What is needed is the number of lines in the data below that include "push", stated by itself.

· · ·

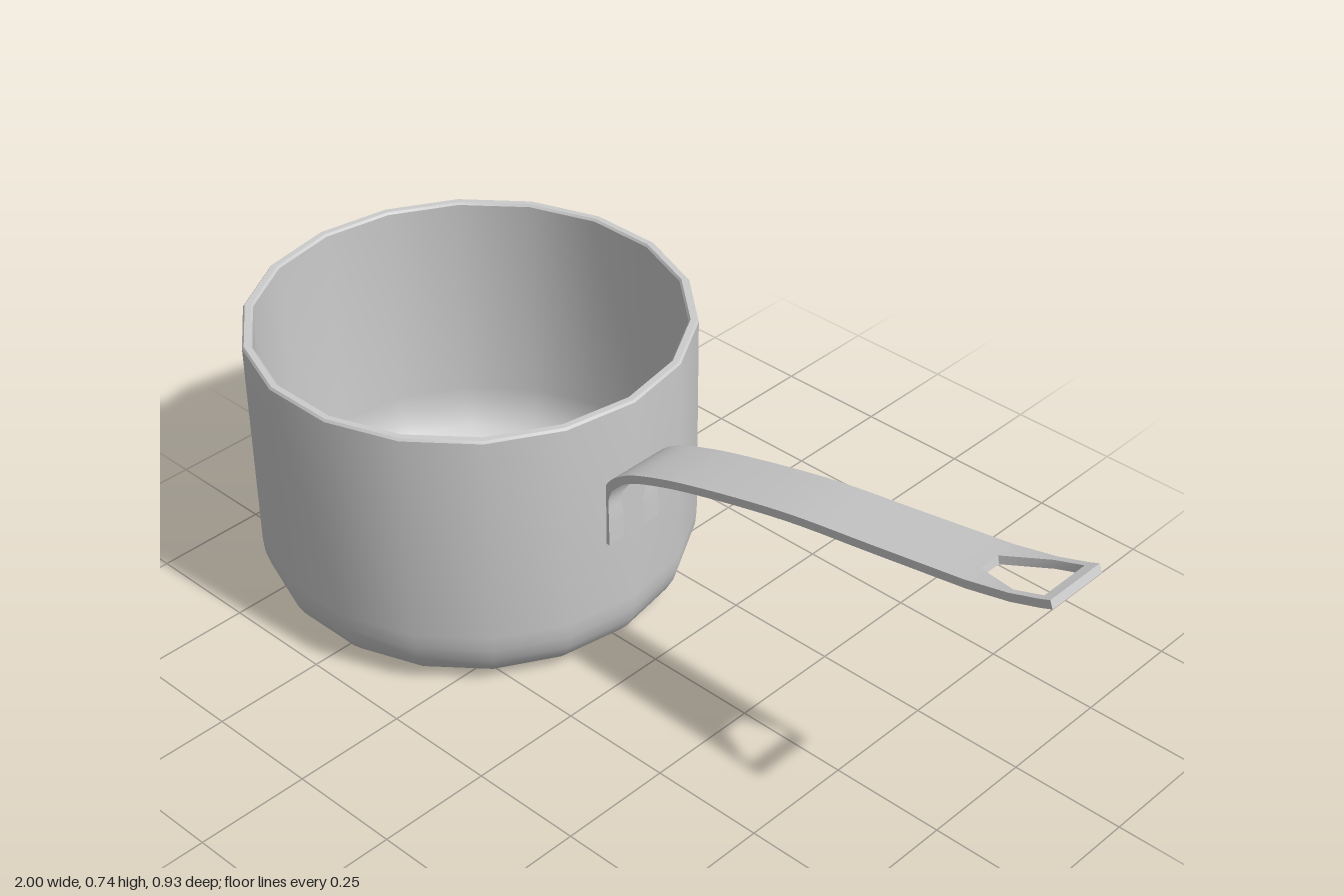
import * as THREE from 'three';
import { toCreasedNormals } from 'three/addons/utils/BufferGeometryUtils.js';

const material = new THREE.MeshStandardMaterial({ color: 0xcccccc });

// Hollow pot: closed profile turned in 18 sides, with a rounded foot
function potGeometry() {
  const profile = [new THREE.Vector2(0, 0)];
  const corner = (cx, cy, rx, ry, outward) => {
    for (let i = 0; i <= 6; i++) {
      const a = (outward ? i : 6 - i) / 6 * Math.PI / 2;
      profile.push(new THREE.Vector2(cx + rx * Math.sin(a), cy - ry * Math.cos(a)));
    }
  };
  corner(0.37, 0.14, 0.102, 0.14, true);
  for (const [r, y] of [[0.472, 0.62], [0.468, 0.625], [0.455, 0.625], [0.451, 0.62]]) {
    profile.push(new THREE.Vector2(r, y));
  }
  corner(0.36, 0.14, 0.091, 0.12, false);
  profile.push(new THREE.Vector2(0, 0.02));
  return toCreasedNormals(new THREE.LatheGeometry(profile, 18, Math.PI / 2), 0.6);
}

// Bent flat strip with a tapered hanging hole near its tip
function handleGeometry() {
  const halfWidth = 0.071, halfThick = 0.009, holeStart = 0.815, holeEnd = 0.975;
  const curve = new THREE.CatmullRomCurve3([
    [-0.07, 0.305], [-0.07, 0.365], [-0.07, 0.42], [-0.054, 0.457], [-0.01, 0.493],
    [0.08, 0.53], [0.2, 0.565], [0.4, 0.612], [0.6, 0.644], [holeStart, 0.678],
  ].map(([x, y]) => new THREE.Vector3(x, y, 0)));
  const path = curve.getPoints(45);
  for (const [x, y] of [[0.91, 0.7], [holeEnd, 0.722], [0.997, 0.731]]) {
    path.push(new THREE.Vector3(x, y, 0));
  }
  const last = path.length - 1, first = last - 3, end = last - 1;

  // Each station holds four columns across, on the lower and upper face
  const stations = path.map((p, i) => {
    const t = path[Math.min(i + 1, last)].clone().sub(path[Math.max(i - 1, 0)]).normalize();
    const hole = i > first ? 0.058 : 0.025;
    return [-halfWidth, -hole, hole, halfWidth].map(z => [-halfThick, halfThick].map(
      h => [p.x - t.y * h, p.y + t.x * h, z]));
  });

  const positions = [];
  const quad = (a, b, c, d) => positions.push(...a, ...b, ...c, ...a, ...c, ...d);
  const wall = (i, col, facesLeft) => {
    const [a, b] = stations[i][col], [d, c] = stations[i + 1][col];
    facesLeft ? quad(a, d, c, b) : quad(a, b, c, d);
  };
  const cap = (i, col, forward) => {
    const [a, b] = stations[i][col], [d, c] = stations[i][col + 1];
    forward ? quad(a, b, c, d) : quad(a, d, c, b);
  };

  for (let i = 0; i < last; i++) {
    const open = i >= first && i < end;
    for (let col = 0; col < 3; col++) {
      if (open && col === 1) continue;
      const a = stations[i][col], b = stations[i][col + 1];
      const c = stations[i + 1][col + 1], d = stations[i + 1][col];
      quad(a[1], b[1], c[1], d[1]);
      quad(a[0], d[0], c[0], b[0]);
    }
    wall(i, 0, false);
    wall(i, 3, true);
    if (open) {
      wall(i, 1, true);
      wall(i, 2, false);
    }
  }
  for (let col = 0; col < 3; col++) {
    cap(0, col, false);
    cap(last, col, true);
  }
  cap(first, 1, true);
  cap(end, 1, false);

  const geometry = new THREE.BufferGeometry();
  geometry.setAttribute('position', new THREE.Float32BufferAttribute(positions, 3));
  return toCreasedNormals(geometry, 0.6);
}

export function createModel() {
  const group = new THREE.Group();
  group.name = 'saucepan';

  const pot = new THREE.Mesh(potGeometry(), material);
  pot.name = 'pot';
  pot.position.x = -0.528;
  group.add(pot);

  const handle = new THREE.Mesh(handleGeometry(), material);
  handle.name = 'handle';
  group.add(handle);
  return group;
}
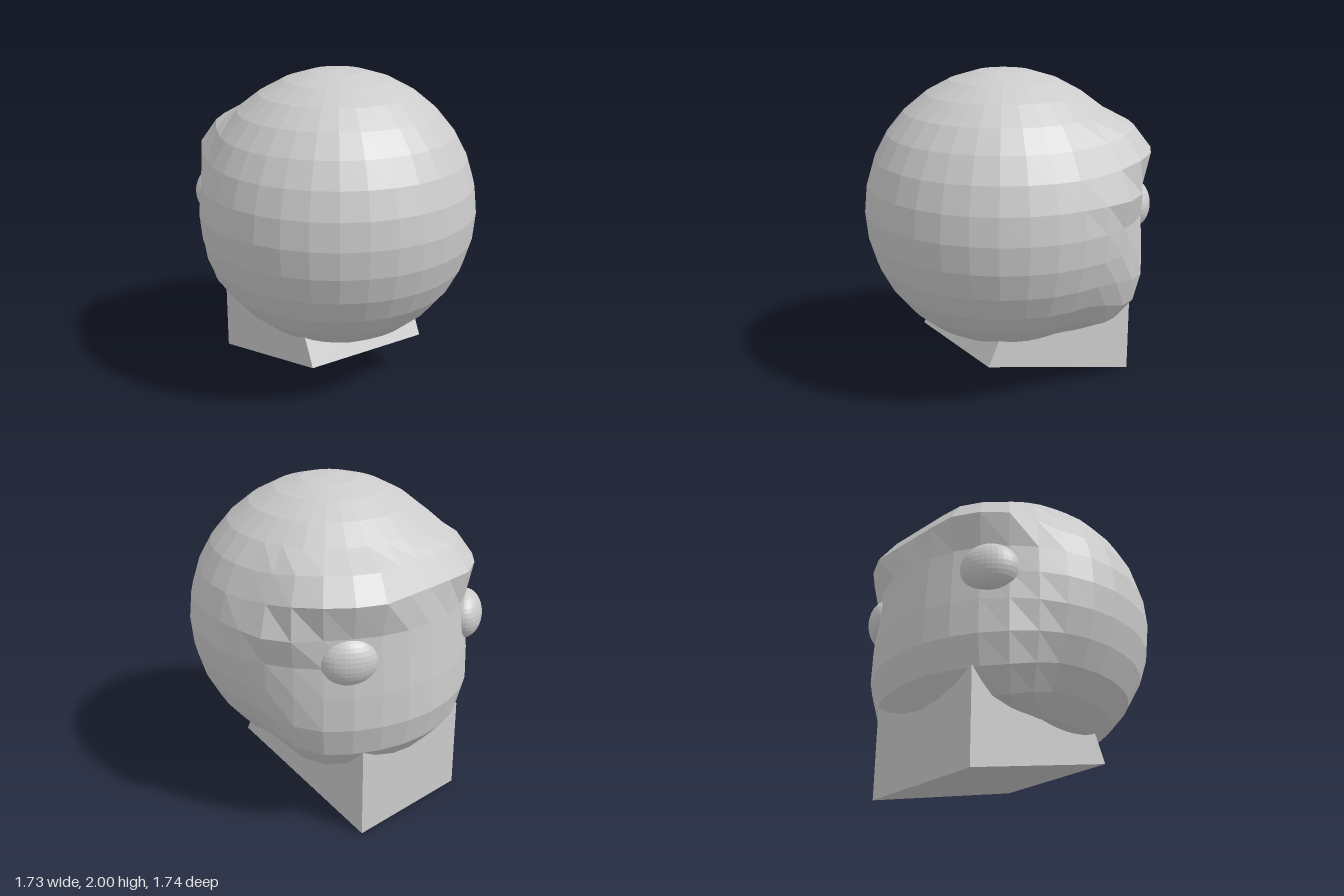
import * as THREE from 'three';

const RADIUS = 0.865, CENTRE_Y = 1.135, SEGMENTS = 32, RINGS = 16;

// Height and radius each ring is pulled to on the face side (-z)
const FACE_RINGS = {
  4: [1.75, 0.62], 5: [1.66, 0.73], 6: [1.52, 0.83], 7: [1.31, 0.845],
  8: [1.135, 0.857], 9: [0.96, 0.87], 10: [0.75, 0.875], 11: [0.57, 0.83],
  12: [0.44, 0.72], 13: [0.36, 0.5], 14: [0.31, 0.33],
};

// Ball head with a squared brow and a full jaw on the -z side
function headGeometry() {
  const geo = new THREE.SphereGeometry(RADIUS, SEGMENTS, RINGS);
  const pos = geo.attributes.position;
  for (let i = 0; i < pos.count; i++) {
    const ring = Math.floor(i / (SEGMENTS + 1));
    const x = pos.getX(i), z = pos.getZ(i);
    let y = pos.getY(i) + CENTRE_Y, r = Math.hypot(x, z);
    const azimuth = Math.atan2(x, -z), c = Math.cos(azimuth);
    if (FACE_RINGS[ring]) {
      // the bulge reaches a little further round on the +x side
      const right = x > 0;
      const w = THREE.MathUtils.smoothstep(c, right ? 0.2 : 0.35, right ? 0.72 : 0.82);
      let [ty, tr] = FACE_RINGS[ring];
      if (ring === 5 || ring === 6) {
        tr = Math.min(tr / Math.max(c, 0.1), tr * (right ? 1.09 : 1.07));
      }
      y = THREE.MathUtils.lerp(y, ty, w);
      r = THREE.MathUtils.lerp(r, tr, w);
      // raised temple on the +x side
      if (ring === 7) r += 0.06 * Math.exp(-(((azimuth - 1.08) / 0.25) ** 2));
    }
    pos.setXYZ(i, Math.sin(azimuth) * r, y, -c * r);
  }
  geo.computeVertexNormals();
  return geo;
}

// Wedge-shaped neck: side profile extruded across x
function neckGeometry() {
  const profile = new THREE.Shape([
    [-0.36, 0.27], [0.72, 0], [0.72, 0.58], [-0.2, 0.6],
  ].map(([x, y]) => new THREE.Vector2(x, y)));
  const geo = new THREE.ExtrudeGeometry(profile, { depth: 0.83, bevelEnabled: false });
  return geo.rotateY(Math.PI / 2).translate(-0.43, 0, 0);
}

export function createModel() {
  const group = new THREE.Group();
  const material = new THREE.MeshStandardMaterial({ color: 0xcccccc, flatShading: true });
  const add = (name, geo) => {
    const mesh = new THREE.Mesh(geo, material);
    mesh.name = name;
    group.add(mesh);
    return mesh;
  };

  add('head', headGeometry());
  add('neck', neckGeometry());

  // Flattened ball eyes turned outward
  const eyeGeo = new THREE.SphereGeometry(1, 32, 16).scale(0.17, 0.15, 0.11);
  for (const [name, x, z] of [['rightEye', -0.51, -0.67], ['leftEye', 0.465, -0.655]]) {
    const eye = add(name, eyeGeo);
    eye.position.set(x, 1.165, z);
    eye.rotation.y = Math.atan2(x, z);
  }
  return group;
}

· · ·

Answer to the exercise:
5